[Supplied data]

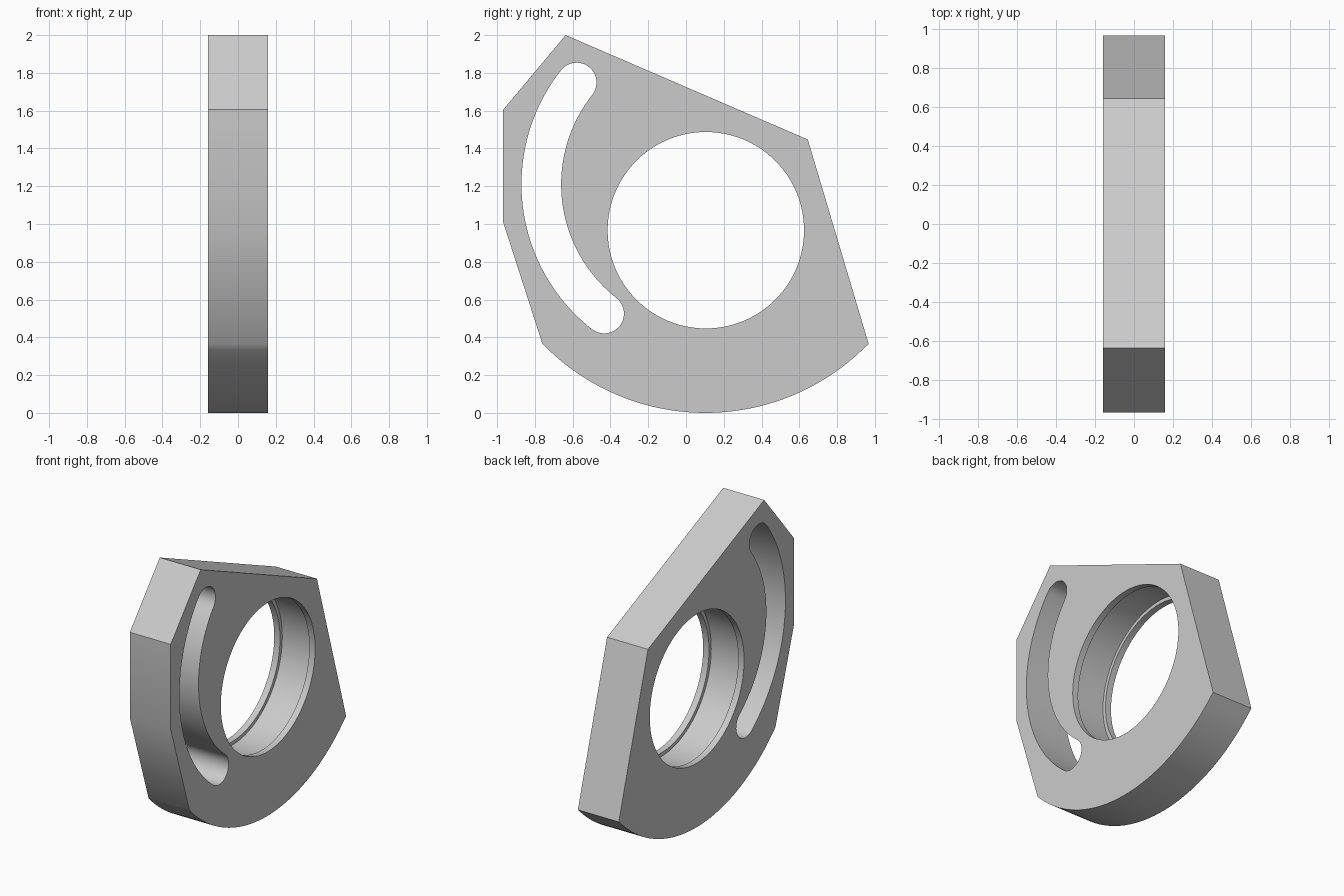
import bpy
import bmesh
from math import sin, cos, pi, radians, atan2

if "Cube" in bpy.data.objects:
    bpy.data.objects.remove(bpy.data.objects["Cube"], do_unlink=True)

HALF = 0.158          # half thickness of the plate
LIP = 0.045           # width of the retaining lips in the bore
ARC_Y, ARC_Z = 0.104, 1.21


def arc(cy, cz, r, a0, a1, n):
    """Points in the side plane from angle a0 to a1."""
    return [(cy + r * cos(a0 + (a1 - a0) * i / n),
             cz + r * sin(a0 + (a1 - a0) * i / n)) for i in range(n + 1)]


def prism(name, profile, half):
    """Extrude a side profile along x."""
    bm = bmesh.new()
    face = bm.faces.new([bm.verts.new((-half, y, z)) for y, z in profile])
    ext = bmesh.ops.extrude_face_region(bm, geom=[face])
    moved = [v for v in ext["geom"] if isinstance(v, bmesh.types.BMVert)]
    bmesh.ops.translate(bm, verts=moved, vec=(2 * half, 0, 0))
    bmesh.ops.recalc_face_normals(bm, faces=bm.faces)
    mesh = bpy.data.meshes.new(name)
    bm.to_mesh(mesh)
    bm.free()
    obj = bpy.data.objects.new(name, mesh)
    bpy.context.collection.objects.link(obj)
    return obj


def circle(r):
    return arc(0.105, 0.967, r, 0, 2 * pi, 96)[:-1]


# Plate outline: straight upper edges and a rounded base
corners = [(0.967, 0.365), (0.645, 1.447), (-0.637, 2.0),
           (-0.968, 1.605), (-0.968, 1.01), (-0.76, 0.365)]
base_r = 1.2
start = atan2(0.365 - base_r, -0.76 - 0.103)
end = atan2(0.365 - base_r, 0.967 - 0.103)
plate = prism("plate", corners + arc(0.103, base_r, base_r, start, end, 40)[1:-1], HALF)

# Curved slot with round ends
r_mid, r_end = 0.87, 0.105
low = atan2(0.53 - ARC_Z, -0.43 - ARC_Y) + 2 * pi
high = atan2(1.75 - ARC_Z, -0.58 - ARC_Y)


def cap(a, a0, a1):
    return arc(ARC_Y + r_mid * cos(a), ARC_Z + r_mid * sin(a), r_end, a0, a1, 20)


slot = (arc(ARC_Y, ARC_Z, r_mid + r_end, high, low, 40)[:-1]
        + cap(low, low, low + pi)[:-1]
        + arc(ARC_Y, ARC_Z, r_mid - r_end, low, high, 40)[:-1]
        + cap(high, high - pi, high)[:-1])

# Cut the slot, the bore, and the wider seat between the lips
cutters = [prism("slot_cutter", slot, 0.3),
           prism("bore_cutter", circle(0.52), 0.3),
           prism("seat_cutter", circle(0.545), HALF - LIP)]
bpy.ops.object.select_all(action="DESELECT")
bpy.context.view_layer.objects.active = plate
plate.select_set(True)
for cutter in cutters:
    cutter.hide_render = True
    mod = plate.modifiers.new(cutter.name, "BOOLEAN")
    mod.operation = "DIFFERENCE"
    mod.solver = "EXACT"
    mod.object = cutter
    bpy.ops.object.modifier_apply(modifier=mod.name)
    bpy.data.objects.remove(cutter, do_unlink=True)

# Plain grey finish
grey = bpy.data.materials.new("grey")
grey.use_nodes = True
colour = (0.6, 0.6, 0.6, 1)
grey.diffuse_color = colour
grey.node_tree.nodes["Principled BSDF"].inputs["Base Color"].default_value = colour
plate.data.materials.clear()
plate.data.materials.append(grey)
bpy.ops.object.shade_smooth_by_angle(angle=radians(30))
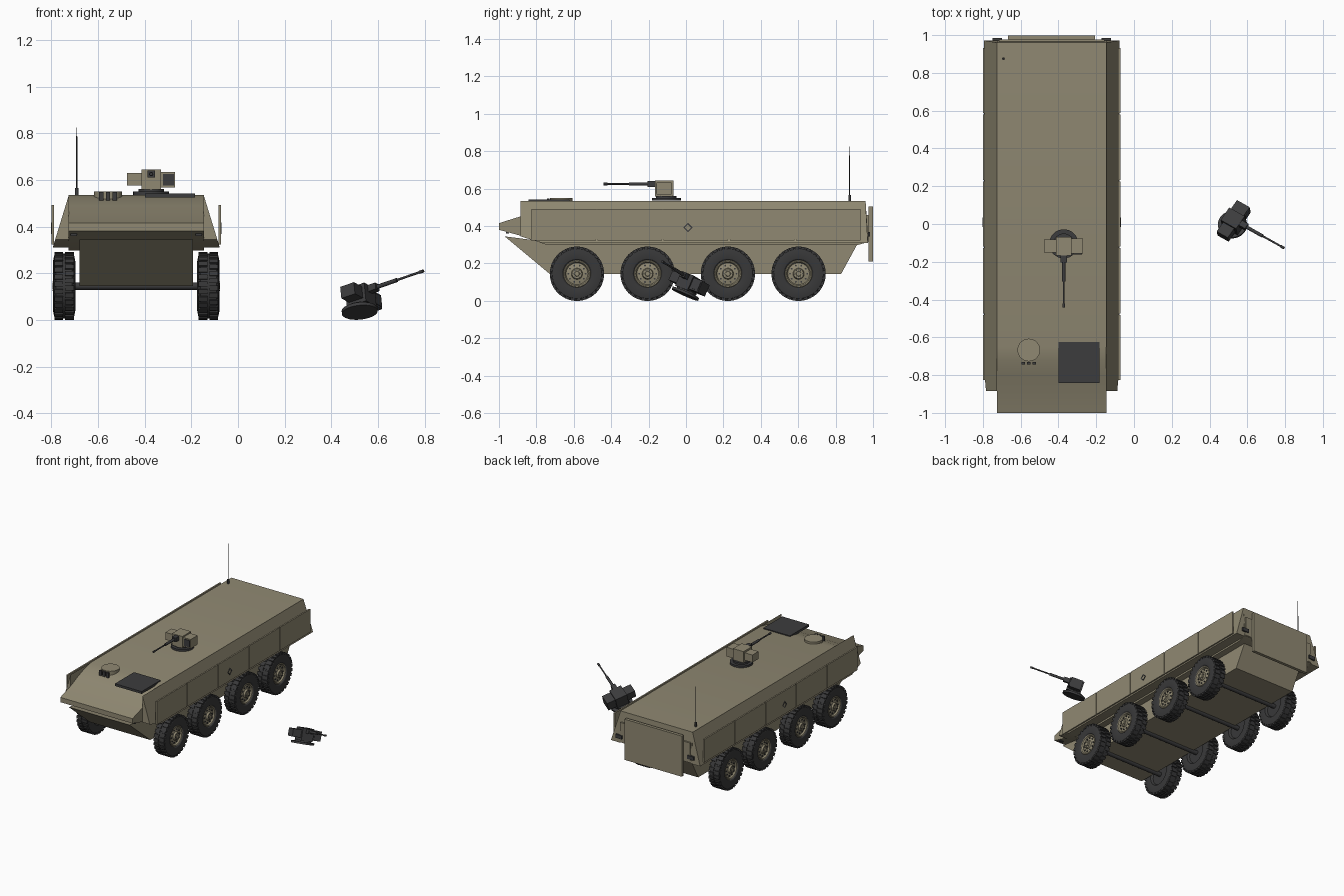
import bpy, bmesh
from math import pi, cos, sin, radians
from mathutils import Matrix, Vector

cube = bpy.data.objects.get("Cube")
if cube:
    bpy.data.objects.remove(cube)


def material(name, r, g, b):
    m = bpy.data.materials.new(name)
    m.use_nodes = True
    m.diffuse_color = (r, g, b, 1)
    node = m.node_tree.nodes["Principled BSDF"]
    node.inputs["Base Color"].default_value = (r, g, b, 1)
    node.inputs["Roughness"].default_value = 0.8
    return m


KHAKI = material("khaki paint", 0.28, 0.25, 0.17)
BLACK = material("dark metal", 0.045, 0.045, 0.047)
RUBBER = material("tyre rubber", 0.04, 0.04, 0.041)
CX = -0.436          # vehicle centre line
HULL = Matrix.Translation((CX, 0, 0))


def finish(bm, name, mats, matrix=HULL):
    bmesh.ops.recalc_face_normals(bm, faces=bm.faces)
    mesh = bpy.data.meshes.new(name)
    bm.to_mesh(mesh)
    bm.free()
    for m in mats:
        mesh.materials.append(m)
    ob = bpy.data.objects.new(name, mesh)
    ob.matrix_world = matrix
    bpy.context.collection.objects.link(ob)
    bpy.ops.object.select_all(action='DESELECT')
    ob.select_set(True)
    bpy.context.view_layer.objects.active = ob
    bpy.ops.object.shade_smooth_by_angle(angle=radians(30))
    return ob


def add_box(bm, centre, size, rot=Matrix()):
    m = rot @ Matrix.Translation(centre) @ Matrix.Diagonal((*size, 1))
    return bmesh.ops.create_cube(bm, size=1, matrix=m)["verts"]


def box(name, centre, size, mat, matrix=HULL):
    bm = bmesh.new()
    add_box(bm, centre, size)
    return finish(bm, name, [mat], matrix)


def add_rod(bm, a, b, r, sides=16, r2=None):
    a, b = Vector(a), Vector(b)
    d = b - a
    m = Matrix.Translation((a + b) / 2) @ d.to_track_quat('Z', 'Y').to_matrix().to_4x4()
    return bmesh.ops.create_cone(bm, cap_ends=True, segments=sides, radius1=r,
                                 radius2=r if r2 is None else r2,
                                 depth=d.length, matrix=m)["verts"]


def rod(name, a, b, r, mat, matrix=HULL, sides=16, r2=None):
    bm = bmesh.new()
    add_rod(bm, a, b, r, sides, r2)
    return finish(bm, name, [mat], matrix)


def prism(bm, points, vec):
    f = bm.faces.new([bm.verts.new(p) for p in points])
    new = bmesh.ops.extrude_face_region(bm, geom=[f])["geom"]
    bmesh.ops.translate(bm, vec=vec, verts=[v for v in new if isinstance(v, bmesh.types.BMVert)])


def side_profile(name, yz, half, mat):
    bm = bmesh.new()
    prism(bm, [(-half, y, z) for y, z in yz], (2 * half, 0, 0))
    return finish(bm, name, [mat])


# Hull: wide upper body with curved nose, narrower lower tub
side_profile("upper_hull", [(0.96, 0.535), (-0.65, 0.535), (-0.72, 0.52), (-0.8, 0.49),
                            (-0.89, 0.45), (-0.98, 0.422), (-1, 0.415), (-1, 0.38),
                            (-0.89, 0.35), (-0.74, 0.298), (0.915, 0.298), (0.975, 0.315)],
             0.29, KHAKI)
side_profile("lower_hull", [(-0.97, 0.345), (-0.73, 0.145), (0.83, 0.145), (0.92, 0.31),
                            (-0.7, 0.31)], 0.243, KHAKI)

# Sloped side sponsons with upright armour panels
for s, side in ((1, "left"), (-1, "right")):
    bm = bmesh.new()
    prism(bm, [(s * 0.289, -0.885, 0.535), (s * 0.358, -0.885, 0.31), (s * 0.289, -0.885, 0.31)],
          (0, 1.845, 0))
    for v in bm.verts:
        if v.co.y > 0 and v.co.z < 0.4:
            v.co.y = 0.972
    cut = bmesh.ops.bisect_plane(bm, geom=bm.verts[:] + bm.edges[:] + bm.faces[:],
                                 plane_co=(0, -0.885, 0.345), plane_no=(0, -0.035, -0.115),
                                 clear_outer=True)["geom_cut"]
    bmesh.ops.contextual_create(bm, geom=[g for g in cut if isinstance(g, bmesh.types.BMEdge)])
    finish(bm, side + "_sponson", [KHAKI])

    for i in range(5):
        box(f"{side}_armour_panel_{i + 1}", (s * 0.358, -0.654 + i * 0.3535, 0.408),
            (0.011, 0.345, 0.168), KHAKI)
    box(side + "_panel_backing", (s * 0.356, 0.053, 0.408), (0.006, 1.74, 0.16), KHAKI)

    # Diamond marking on the middle panel
    bm = bmesh.new()
    for k in range(4):
        add_box(bm, (0, 0, 0.015), (0.004, 0.034, 0.006), Matrix.Rotation(k * pi / 2 + pi / 4, 4, 'X'))
    finish(bm, side + "_diamond_mark", [BLACK], HULL @ Matrix.Translation((s * 0.364, 0.01, 0.392)))

    # Lamps front and rear
    box(side + "_front_lamp", (s * 0.268, -0.955, 0.366), (0.028, 0.016, 0.014), BLACK)
    box(side + "_rear_lamp", (s * 0.288, 0.978, 0.356), (0.05, 0.012, 0.026), BLACK)

# Rear ramp
box("rear_ramp", (0, 0.988, 0.358), (0.46, 0.022, 0.295), KHAKI)
box("ramp_hinge_block", (0, 0.965, 0.39), (0.56, 0.024, 0.14), KHAKI)

# Roof fittings
box("engine_hatch", (0.145, -0.733, 0.533), (0.215, 0.218, 0.017), BLACK)
rod("driver_hatch", (-0.121, -0.667, 0.51), (-0.121, -0.667, 0.55), 0.06, KHAKI, sides=32)
for i in (-1, 0, 1):
    box(f"periscope_{i + 2}", (-0.121 + i * 0.029, -0.737, 0.53), (0.018, 0.014, 0.036), BLACK)
rod("antenna_base", (-0.255, 0.875, 0.53), (-0.255, 0.875, 0.565), 0.007, BLACK)
rod("antenna", (-0.255, 0.875, 0.56), (-0.255, 0.875, 0.825), 0.003, BLACK, sides=8, r2=0.002)


def lathe(bm, profile, index, steps=40):
    """Turn an (x, radius) outline around the x axis."""
    verts = [bm.verts.new((x, 0, r)) for x, r in profile]
    edges = [bm.edges.new(p) for p in zip(verts, verts[1:])]
    before = set(bm.faces)
    bmesh.ops.spin(bm, geom=verts + edges, cent=(0, 0, 0), axis=(1, 0, 0),
                   angle=2 * pi, steps=steps, use_merge=True)
    for f in set(bm.faces) - before:
        f.material_index = index
    bmesh.ops.remove_doubles(bm, verts=bm.verts, dist=1e-5)


def paint(verts, index):
    for v in verts:
        for f in v.link_faces:
            f.material_index = index


# Wheel: tyre with two staggered tread rows, dished rim, hub and bolts
bm = bmesh.new()
lathe(bm, [(-0.03, 0), (-0.03, 0.07), (-0.044, 0.08), (-0.048, 0.105), (-0.043, 0.13),
           (-0.034, 0.139), (0.034, 0.139), (0.043, 0.13), (0.048, 0.105), (0.044, 0.08),
           (0.038, 0.073)], 0)
lathe(bm, [(0.038, 0.073), (0.041, 0.07), (0.039, 0.064), (0.028, 0.058), (0.034, 0.03),
           (0.046, 0.026), (0.046, 0.014), (0.05, 0.012), (0.05, 0)], 1)
for i in range(28):
    for row in (-1, 1):
        turn = Matrix.Rotation((i + row * 0.25) * 2 * pi / 28, 4, 'X')
        paint(add_box(bm, (row * 0.023, 0, 0.138), (0.038, 0.021, 0.014), turn), 0)
for i in range(10):
    a = i * 2 * pi / 10
    y, z = 0.046 * cos(a), 0.046 * sin(a)
    paint(add_rod(bm, (0.027, y, z), (0.036, y, z), 0.005, 8), 2)
for i in range(6):
    a = i * 2 * pi / 6
    y, z = 0.02 * cos(a), 0.02 * sin(a)
    paint(add_rod(bm, (0.044, y, z), (0.049, y, z), 0.003, 6), 2)
wheel = finish(bm, "left_wheel_1", [RUBBER, KHAKI, BLACK])

for i, y in enumerate((-0.583, -0.205, 0.224, 0.602)):
    rod(f"axle_{i + 1}", (-0.29, y, 0.145), (0.29, y, 0.145), 0.016, BLACK)
    for s, side in ((1, "left"), (-1, "right")):
        ob = wheel if (i == 0 and s == 1) else wheel.copy()
        if ob is not wheel:
            bpy.context.collection.objects.link(ob)
        ob.name = f"{side}_wheel_{i + 1}"
        ob.matrix_world = (HULL @ Matrix.Translation((s * 0.309, y, 0.145))
                           @ Matrix.Rotation(0 if s > 0 else pi, 4, 'Z'))


def gun_station(prefix, frame, paint_mat):
    """Remote gun mount, standing on its own origin and aiming along -y."""
    rod(prefix + "_turntable", (0, 0, 0), (0, 0, 0.014), 0.077, BLACK, frame, 32)
    rod(prefix + "_pedestal", (0, 0, 0.01), (0, 0, 0.026), 0.055, BLACK, frame, 32)
    box(prefix + "_gun_housing", (0, -0.012, 0.065), (0.084, 0.098, 0.085), paint_mat, frame)
    box(prefix + "_sight_box", (0.072, -0.012, 0.065), (0.06, 0.08, 0.066), paint_mat, frame)
    box(prefix + "_sight_window", (0.074, -0.053, 0.065), (0.046, 0.006, 0.05), BLACK, frame)
    box(prefix + "_ammunition_box", (-0.073, -0.012, 0.067), (0.062, 0.07, 0.054), paint_mat, frame)
    box(prefix + "_gun_mantlet", (0, -0.075, 0.089), (0.032, 0.05, 0.03), BLACK, frame)
    rod(prefix + "_barrel_jacket", (0, -0.06, 0.089), (0, -0.2, 0.089), 0.009, BLACK, frame)
    rod(prefix + "_barrel", (0, -0.19, 0.089), (0, -0.335, 0.089), 0.005, BLACK, frame)
    rod(prefix + "_muzzle", (0, -0.315, 0.089), (0, -0.336, 0.089), 0.007, BLACK, frame)


gun_station("roof", Matrix.Translation((-0.372, -0.105, 0.536)), KHAKI)

# Spare gun station lying tilted on the ground beside the vehicle
ey = Vector((-0.84, 0.47, -0.29)).normalized()
ez = Vector((-0.09, 0.40, 0.91))
ez = (ez - ez.dot(ey) * ey).normalized()
ex = ey.cross(ez)
tilt = Matrix((ex, ey, ez)).transposed().to_4x4()
gun_station("spare", Matrix.Translation((0.522, -0.006, 0.032)) @ tilt, BLACK)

[/Supplied data]

In the data above, which lines lie between the line with "ob.matrix_world = (HULL" and the line with "0.085), paint_mat, frame)", inclusive? Print those lines exactly and nothing else.

* Result of the task
        ob.matrix_world = (HULL @ Matrix.Translation((s * 0.309, y, 0.145))
                           @ Matrix.Rotation(0 if s > 0 else pi, 4, 'Z'))


def gun_station(prefix, frame, paint_mat):
    """Remote gun mount, standing on its own origin and aiming along -y."""
    rod(prefix + "_turntable", (0, 0, 0), (0, 0, 0.014), 0.077, BLACK, frame, 32)
    rod(prefix + "_pedestal", (0, 0, 0.01), (0, 0, 0.026), 0.055, BLACK, frame, 32)
    box(prefix + "_gun_housing", (0, -0.012, 0.065), (0.084, 0.098, 0.085), paint_mat, frame)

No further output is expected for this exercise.